How many lines in the records below contain the word "make"? Answer with the number and nothing else.

*Collected data*.
__________
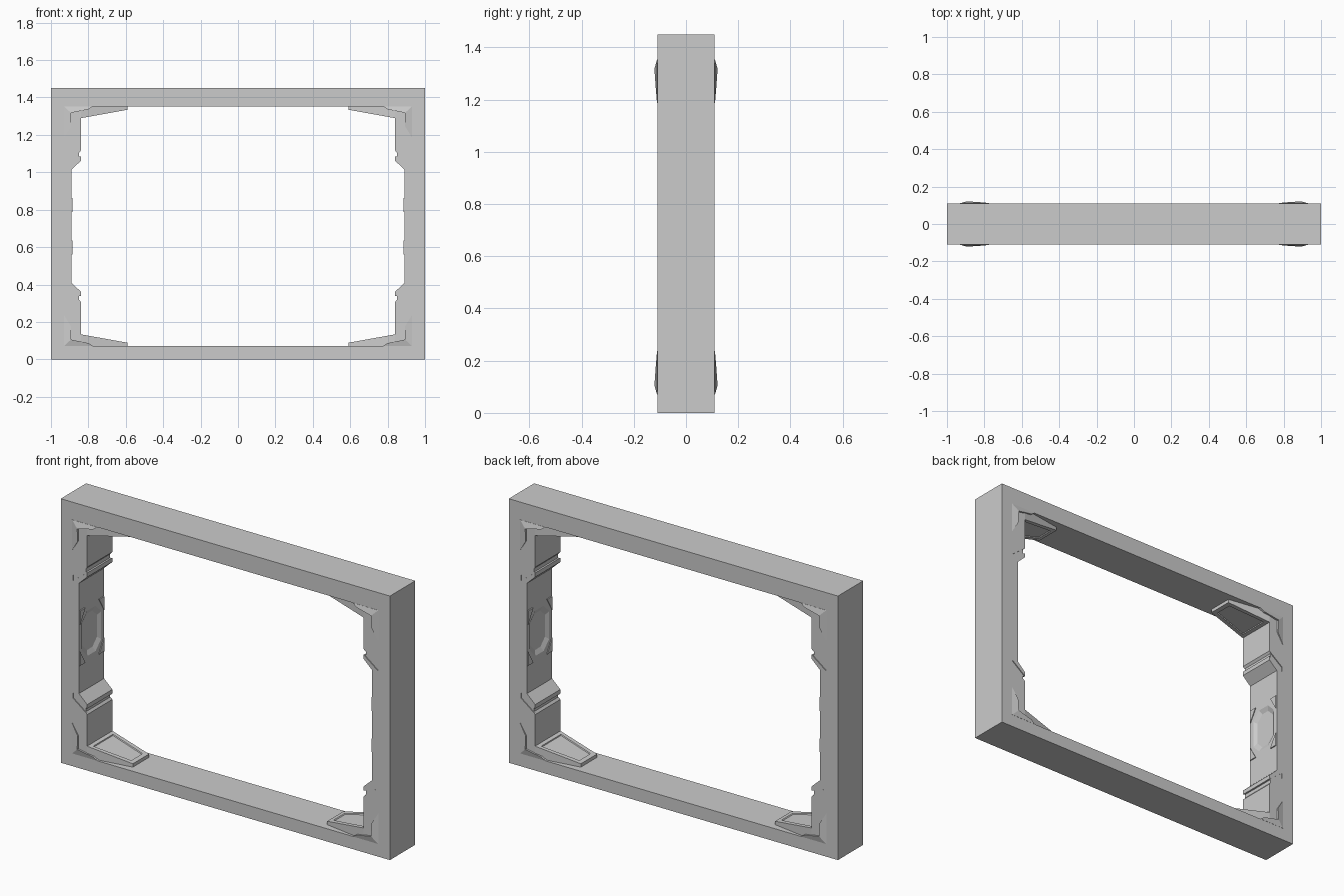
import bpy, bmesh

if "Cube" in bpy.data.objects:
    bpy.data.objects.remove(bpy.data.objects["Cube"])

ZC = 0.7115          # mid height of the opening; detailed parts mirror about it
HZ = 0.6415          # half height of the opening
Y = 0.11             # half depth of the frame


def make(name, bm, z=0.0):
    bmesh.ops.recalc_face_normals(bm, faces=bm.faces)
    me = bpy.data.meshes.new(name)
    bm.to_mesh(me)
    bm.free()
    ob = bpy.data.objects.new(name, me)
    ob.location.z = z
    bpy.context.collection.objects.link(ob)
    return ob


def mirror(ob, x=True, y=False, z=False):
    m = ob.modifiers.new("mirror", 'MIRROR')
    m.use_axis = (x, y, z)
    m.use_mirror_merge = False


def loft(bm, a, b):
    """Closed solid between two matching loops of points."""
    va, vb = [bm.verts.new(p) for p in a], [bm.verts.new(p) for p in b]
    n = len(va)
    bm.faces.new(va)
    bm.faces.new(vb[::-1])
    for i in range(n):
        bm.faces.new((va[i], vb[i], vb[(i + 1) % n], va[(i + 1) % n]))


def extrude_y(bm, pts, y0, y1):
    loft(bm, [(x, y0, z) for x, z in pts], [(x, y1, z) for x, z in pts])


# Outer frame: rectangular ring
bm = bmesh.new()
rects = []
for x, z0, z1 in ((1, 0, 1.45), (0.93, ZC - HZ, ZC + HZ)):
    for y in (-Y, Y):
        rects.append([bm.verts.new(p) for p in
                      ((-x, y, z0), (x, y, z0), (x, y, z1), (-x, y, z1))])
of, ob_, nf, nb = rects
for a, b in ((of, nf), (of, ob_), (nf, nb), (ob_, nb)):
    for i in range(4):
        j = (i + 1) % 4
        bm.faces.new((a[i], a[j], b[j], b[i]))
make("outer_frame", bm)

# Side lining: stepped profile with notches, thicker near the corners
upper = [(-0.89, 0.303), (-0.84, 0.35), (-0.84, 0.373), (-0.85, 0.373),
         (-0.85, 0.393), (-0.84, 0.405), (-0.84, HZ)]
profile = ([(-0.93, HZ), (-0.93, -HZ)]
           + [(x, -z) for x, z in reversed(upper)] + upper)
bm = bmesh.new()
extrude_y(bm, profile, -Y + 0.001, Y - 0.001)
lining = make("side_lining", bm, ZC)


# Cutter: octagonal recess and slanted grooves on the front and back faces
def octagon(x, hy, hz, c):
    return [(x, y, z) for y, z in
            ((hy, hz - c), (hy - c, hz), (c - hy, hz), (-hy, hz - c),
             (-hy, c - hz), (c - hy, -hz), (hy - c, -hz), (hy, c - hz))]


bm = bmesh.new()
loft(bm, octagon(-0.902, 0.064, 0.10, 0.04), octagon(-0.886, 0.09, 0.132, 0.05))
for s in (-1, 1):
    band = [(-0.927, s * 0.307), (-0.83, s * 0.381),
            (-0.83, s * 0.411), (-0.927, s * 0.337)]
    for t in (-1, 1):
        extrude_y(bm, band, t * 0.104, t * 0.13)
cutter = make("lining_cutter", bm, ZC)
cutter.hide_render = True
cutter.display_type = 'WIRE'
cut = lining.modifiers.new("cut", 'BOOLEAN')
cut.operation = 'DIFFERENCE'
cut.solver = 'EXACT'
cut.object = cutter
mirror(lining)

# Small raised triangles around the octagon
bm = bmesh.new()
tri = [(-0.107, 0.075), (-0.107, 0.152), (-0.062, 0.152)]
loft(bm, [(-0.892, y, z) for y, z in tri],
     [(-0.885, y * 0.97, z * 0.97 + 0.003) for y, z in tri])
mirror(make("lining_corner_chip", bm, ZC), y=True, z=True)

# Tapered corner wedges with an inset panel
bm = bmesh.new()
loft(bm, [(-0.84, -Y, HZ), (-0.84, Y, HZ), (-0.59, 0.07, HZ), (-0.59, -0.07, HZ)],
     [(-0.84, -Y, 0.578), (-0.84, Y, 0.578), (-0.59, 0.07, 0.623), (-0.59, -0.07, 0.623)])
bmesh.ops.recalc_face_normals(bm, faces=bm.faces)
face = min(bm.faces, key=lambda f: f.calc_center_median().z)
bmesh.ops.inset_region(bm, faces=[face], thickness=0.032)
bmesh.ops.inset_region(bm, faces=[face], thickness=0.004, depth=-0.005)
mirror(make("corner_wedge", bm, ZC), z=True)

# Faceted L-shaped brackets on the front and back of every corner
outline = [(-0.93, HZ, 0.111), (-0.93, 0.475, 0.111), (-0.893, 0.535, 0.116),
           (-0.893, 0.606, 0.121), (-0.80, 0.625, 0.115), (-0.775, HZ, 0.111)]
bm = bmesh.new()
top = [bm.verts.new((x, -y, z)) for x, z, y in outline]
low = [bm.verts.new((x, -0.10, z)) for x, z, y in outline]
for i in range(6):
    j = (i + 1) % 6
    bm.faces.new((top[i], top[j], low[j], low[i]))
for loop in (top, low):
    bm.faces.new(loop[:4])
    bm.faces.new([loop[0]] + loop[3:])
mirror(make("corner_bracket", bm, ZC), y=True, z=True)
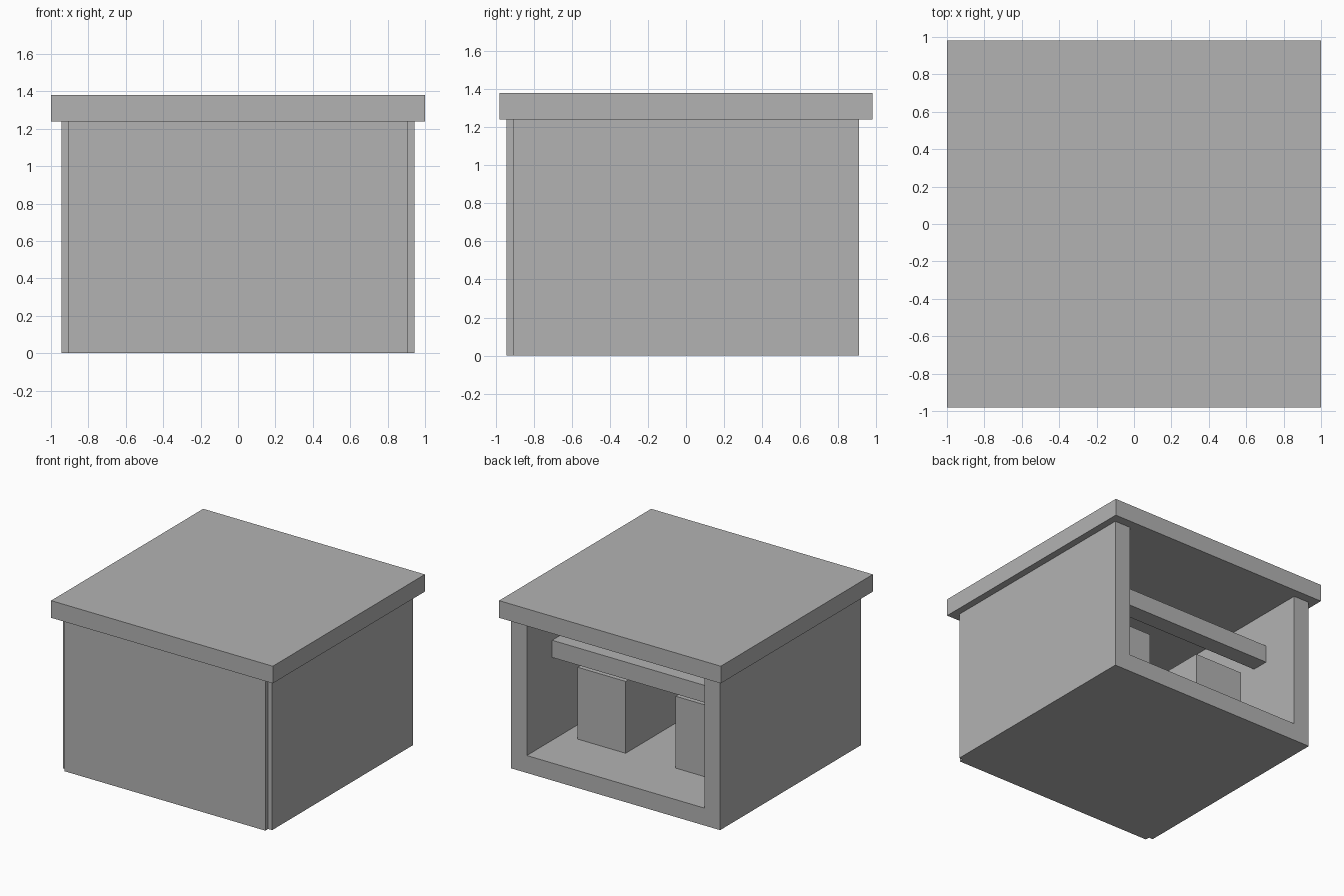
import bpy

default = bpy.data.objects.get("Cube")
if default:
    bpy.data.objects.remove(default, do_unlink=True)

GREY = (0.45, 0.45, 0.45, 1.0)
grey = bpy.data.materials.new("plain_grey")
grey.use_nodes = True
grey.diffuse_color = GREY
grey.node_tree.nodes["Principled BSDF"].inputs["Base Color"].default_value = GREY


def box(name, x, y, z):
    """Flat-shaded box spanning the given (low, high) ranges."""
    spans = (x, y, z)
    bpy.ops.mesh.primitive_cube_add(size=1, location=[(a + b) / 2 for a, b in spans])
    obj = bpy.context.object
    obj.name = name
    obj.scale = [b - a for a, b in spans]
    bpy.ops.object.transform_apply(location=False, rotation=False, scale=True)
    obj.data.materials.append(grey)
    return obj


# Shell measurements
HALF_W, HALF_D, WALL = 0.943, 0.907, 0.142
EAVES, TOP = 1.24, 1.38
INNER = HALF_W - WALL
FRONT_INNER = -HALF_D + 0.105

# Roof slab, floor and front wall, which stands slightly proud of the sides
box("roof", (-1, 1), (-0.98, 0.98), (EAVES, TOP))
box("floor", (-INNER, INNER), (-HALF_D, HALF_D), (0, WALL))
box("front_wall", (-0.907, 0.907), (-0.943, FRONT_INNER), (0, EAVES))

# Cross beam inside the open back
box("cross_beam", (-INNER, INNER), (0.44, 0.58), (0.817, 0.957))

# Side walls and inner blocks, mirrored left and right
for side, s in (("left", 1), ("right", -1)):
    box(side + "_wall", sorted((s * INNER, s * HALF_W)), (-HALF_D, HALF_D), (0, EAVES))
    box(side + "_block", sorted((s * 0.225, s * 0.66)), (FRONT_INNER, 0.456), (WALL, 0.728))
__________
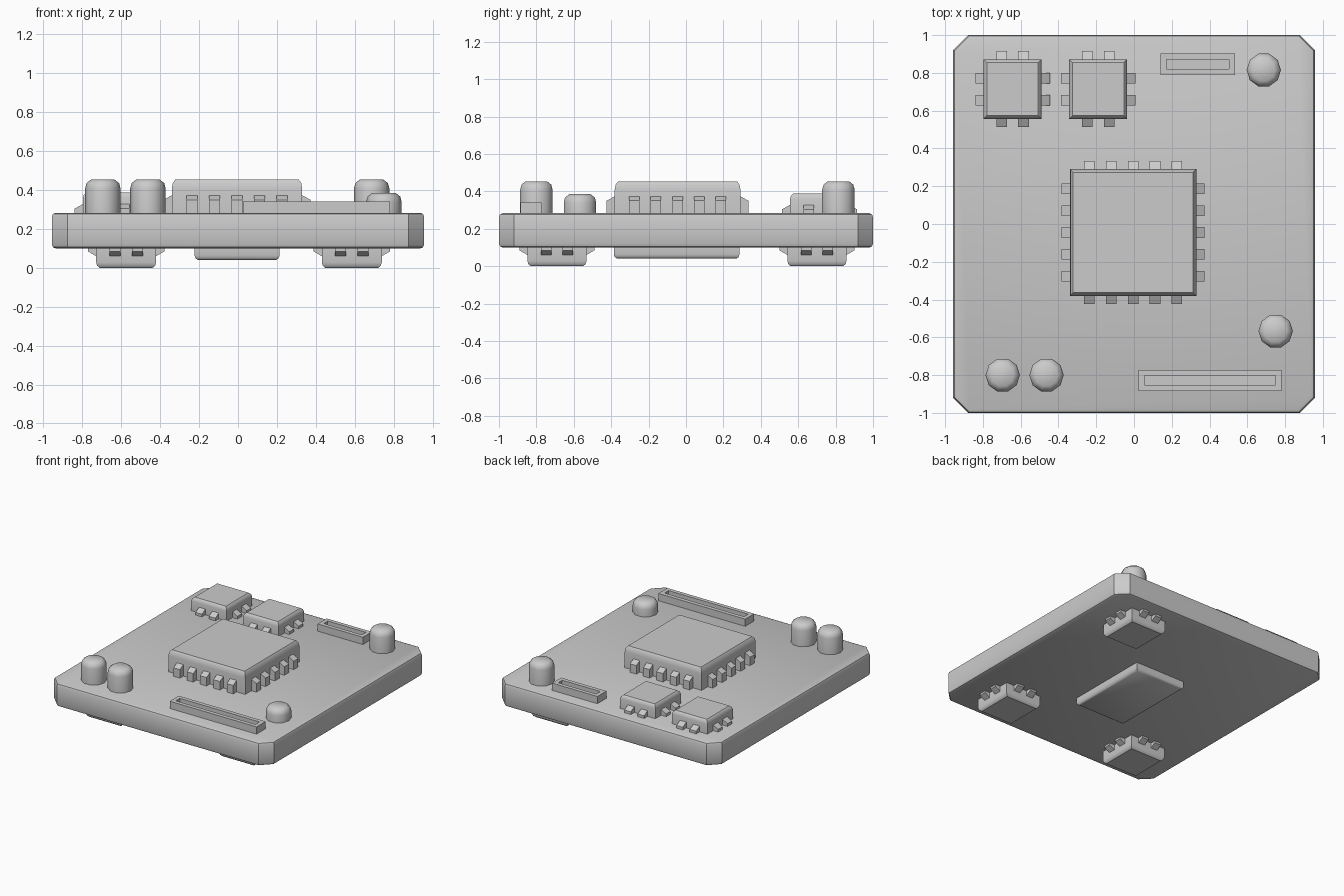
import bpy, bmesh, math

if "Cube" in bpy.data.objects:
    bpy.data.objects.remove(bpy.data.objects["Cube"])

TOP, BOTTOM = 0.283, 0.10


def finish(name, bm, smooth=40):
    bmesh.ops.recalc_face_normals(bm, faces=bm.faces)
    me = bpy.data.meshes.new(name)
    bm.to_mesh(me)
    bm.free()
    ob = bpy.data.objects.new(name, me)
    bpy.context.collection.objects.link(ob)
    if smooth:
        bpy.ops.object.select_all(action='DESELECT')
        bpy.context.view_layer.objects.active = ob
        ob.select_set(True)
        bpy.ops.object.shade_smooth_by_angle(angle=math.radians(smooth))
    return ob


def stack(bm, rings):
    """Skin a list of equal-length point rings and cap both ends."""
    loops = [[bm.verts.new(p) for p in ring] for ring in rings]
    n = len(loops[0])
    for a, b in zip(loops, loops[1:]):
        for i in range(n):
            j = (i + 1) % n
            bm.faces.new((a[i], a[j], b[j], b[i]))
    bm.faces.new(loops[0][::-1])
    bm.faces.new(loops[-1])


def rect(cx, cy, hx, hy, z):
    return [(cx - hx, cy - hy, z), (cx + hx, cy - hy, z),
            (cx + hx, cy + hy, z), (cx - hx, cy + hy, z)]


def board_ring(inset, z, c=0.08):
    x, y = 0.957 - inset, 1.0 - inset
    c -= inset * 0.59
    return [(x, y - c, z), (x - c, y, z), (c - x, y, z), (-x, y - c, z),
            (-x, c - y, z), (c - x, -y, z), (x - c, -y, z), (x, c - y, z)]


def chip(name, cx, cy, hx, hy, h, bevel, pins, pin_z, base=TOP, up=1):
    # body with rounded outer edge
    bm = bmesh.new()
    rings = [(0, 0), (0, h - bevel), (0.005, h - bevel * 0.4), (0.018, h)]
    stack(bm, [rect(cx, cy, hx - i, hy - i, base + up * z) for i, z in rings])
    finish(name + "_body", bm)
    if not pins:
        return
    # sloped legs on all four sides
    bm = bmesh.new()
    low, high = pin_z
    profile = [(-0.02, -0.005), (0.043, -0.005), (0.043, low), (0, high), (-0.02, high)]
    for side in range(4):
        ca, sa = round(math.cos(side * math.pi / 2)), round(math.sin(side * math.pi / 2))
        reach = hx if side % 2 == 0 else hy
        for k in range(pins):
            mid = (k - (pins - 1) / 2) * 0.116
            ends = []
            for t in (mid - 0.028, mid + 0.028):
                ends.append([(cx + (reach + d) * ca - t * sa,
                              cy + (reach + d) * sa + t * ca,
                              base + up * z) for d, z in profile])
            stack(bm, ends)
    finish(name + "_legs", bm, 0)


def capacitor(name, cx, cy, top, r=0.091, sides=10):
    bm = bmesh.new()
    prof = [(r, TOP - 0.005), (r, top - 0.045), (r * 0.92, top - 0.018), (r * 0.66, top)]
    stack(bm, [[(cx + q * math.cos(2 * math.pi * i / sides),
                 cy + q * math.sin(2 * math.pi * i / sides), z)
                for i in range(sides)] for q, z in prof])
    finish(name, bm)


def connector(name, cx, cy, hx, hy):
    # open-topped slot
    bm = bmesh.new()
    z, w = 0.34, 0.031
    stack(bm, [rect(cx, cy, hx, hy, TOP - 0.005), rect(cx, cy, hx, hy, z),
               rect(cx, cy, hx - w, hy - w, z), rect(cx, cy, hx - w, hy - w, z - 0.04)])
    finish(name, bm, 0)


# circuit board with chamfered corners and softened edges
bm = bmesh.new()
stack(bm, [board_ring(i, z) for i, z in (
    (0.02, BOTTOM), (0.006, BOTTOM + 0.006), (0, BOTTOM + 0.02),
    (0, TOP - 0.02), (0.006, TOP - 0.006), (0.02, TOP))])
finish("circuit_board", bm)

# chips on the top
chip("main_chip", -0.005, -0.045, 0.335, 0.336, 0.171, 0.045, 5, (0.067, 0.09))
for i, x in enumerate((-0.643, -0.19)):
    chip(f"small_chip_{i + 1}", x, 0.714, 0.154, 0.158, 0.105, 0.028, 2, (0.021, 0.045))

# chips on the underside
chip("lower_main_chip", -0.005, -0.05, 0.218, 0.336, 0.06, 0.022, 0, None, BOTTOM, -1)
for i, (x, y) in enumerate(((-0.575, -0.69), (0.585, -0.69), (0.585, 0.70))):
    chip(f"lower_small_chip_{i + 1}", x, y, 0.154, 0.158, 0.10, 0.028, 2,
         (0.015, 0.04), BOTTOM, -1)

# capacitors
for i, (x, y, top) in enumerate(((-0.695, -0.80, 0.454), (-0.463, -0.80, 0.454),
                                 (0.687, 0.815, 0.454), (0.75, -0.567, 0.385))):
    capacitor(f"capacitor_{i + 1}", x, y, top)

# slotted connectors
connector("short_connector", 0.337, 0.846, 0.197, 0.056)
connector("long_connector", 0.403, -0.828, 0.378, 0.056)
__________
*Result for this exercise*. 7